A crew from Venture Training was hired by land owners the Nature Trust of BC and CN Rail to undertake the cleanup.
Operations manager Blake Fredrickson said Monday he didn't see any biohazard material or open latrines Wacey had described, but that crews were equipped with safety gear.
Fredrickson says they were making good headway, but the process will take at least a week, maybe even longer.
"Best-case scenario is that we're out of there by Friday, but I don't know. We'll see, there's a lot in there," said Fredrickson.
“My understanding is that they … had about 60 people living in there at one point or another, but it seemed to be pretty well evacuated when we went in on Wednesday to do a walk-through. There was less than a handful of people still in there, and the notice had been served.”
Fredrickson said the Land Trust reached out to him a few weeks ago, along with CN Rail, about cleaning up the area at the south end of Swan Lake. He said the encampment crosses two property lines between the Nature Trust and CN.
Trains won't be running while crews are on site.
Fredrickson said he's been told the train won't run until 4 p.m. every second day.
Venture Training crew member Neil Currie said the team is equipped with steel-toed boots, gloves and hi-vis vests.
“We’re just cleaning up a homeless camp, a pretty gross one,” said Currie.
Fredrickson said RCMP were on site again Monday to walk through and ensure the last few occupiers left the site. Site managers were told to call police back if they face any issues.
“We've done a few homeless camps in the past, but nothing to this scale,” said Fredrickson.
“I didn’t see anything that was biohazardous,” said Fredrickson. “Anything that we see, any drug paraphernalia, needles (and) whatnot, are all put in sharps containers.”
Venture Training employs developmentally disabled adults. Fredrickson those assigned to the site are 'quite apt' and have two site managers to ensure safety.
Donald Gauvin lives nearby and has gone out to the camp looking for belongings stolen from his property. He says the encampment has been there for about two years, and there’s more along the rail line.

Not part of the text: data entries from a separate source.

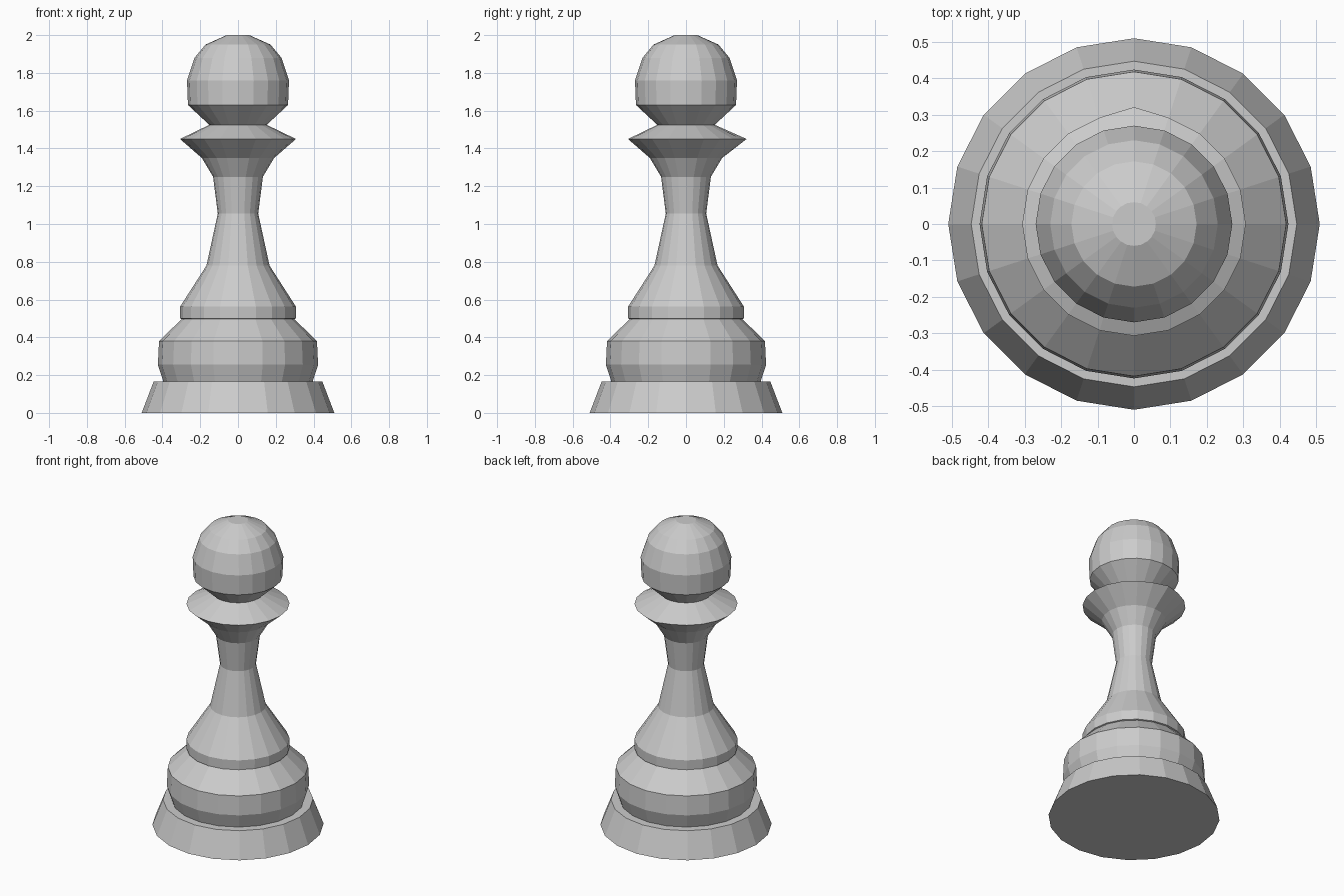
import bpy
import bmesh
from math import cos, sin, tau

SIDES = 20

cube = bpy.data.objects.get("Cube")
if cube:
    bpy.data.objects.remove(cube, do_unlink=True)

grey = bpy.data.materials.new("light grey")
grey.use_nodes = True
colour = (0.6, 0.6, 0.6, 1)
grey.diffuse_color = colour
grey.node_tree.nodes["Principled BSDF"].inputs["Base Color"].default_value = colour


def lathe(name, profile):
    """Turn a (radius, height) profile around z; zero radius closes to a point-free cap."""
    bm = bmesh.new()
    rings = [[bm.verts.new((r * cos(tau * i / SIDES), r * sin(tau * i / SIDES), z))
              for i in range(SIDES)] for r, z in profile if r > 0]
    for low, high in zip(rings, rings[1:]):
        for i in range(SIDES):
            j = (i + 1) % SIDES
            bm.faces.new((low[i], low[j], high[j], high[i]))
    if profile[0][0] == 0:
        bm.faces.new(reversed(rings[0]))
    if profile[-1][0] == 0:
        bm.faces.new(rings[-1])
    mesh = bpy.data.meshes.new(name)
    bm.to_mesh(mesh)
    bm.free()
    mesh.materials.append(grey)
    obj = bpy.data.objects.new(name, mesh)
    bpy.context.collection.objects.link(obj)
    return obj


# Flared foot with a flat ledge on top
lathe("foot", [(0, 0), (0.51, 0), (0.447, 0.165), (0.395, 0.165)])

# Wide rounded drum
lathe("drum", [(0.395, 0.165), (0.424, 0.255), (0.418, 0.38), (0.298, 0.497)])

# Narrow band and tapering stem
lathe("stem", [(0.298, 0.497), (0.306, 0.5), (0.307, 0.562), (0.167, 0.78),
               (0.107, 1.055), (0.132, 1.25), (0.192, 1.35)])

# Sharp collar, drawn out slightly at the back
collar = lathe("collar", [(0.192, 1.35), (0.307, 1.45), (0.152, 1.525)])
tip = max(collar.data.vertices, key=lambda v: v.co.y)
tip.co.y += 0.014

# Faceted ball head
lathe("head", [(0.152, 1.525), (0.265, 1.63), (0.27, 1.76), (0.23, 1.88),
               (0.172, 1.95), (0.06, 2), (0, 2)])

“I think the problem with all of these is they don’t nip them in the bud fast enough,” said Gauvin. “If they stopped them when they’re starting, it wouldn’t be what it is today.”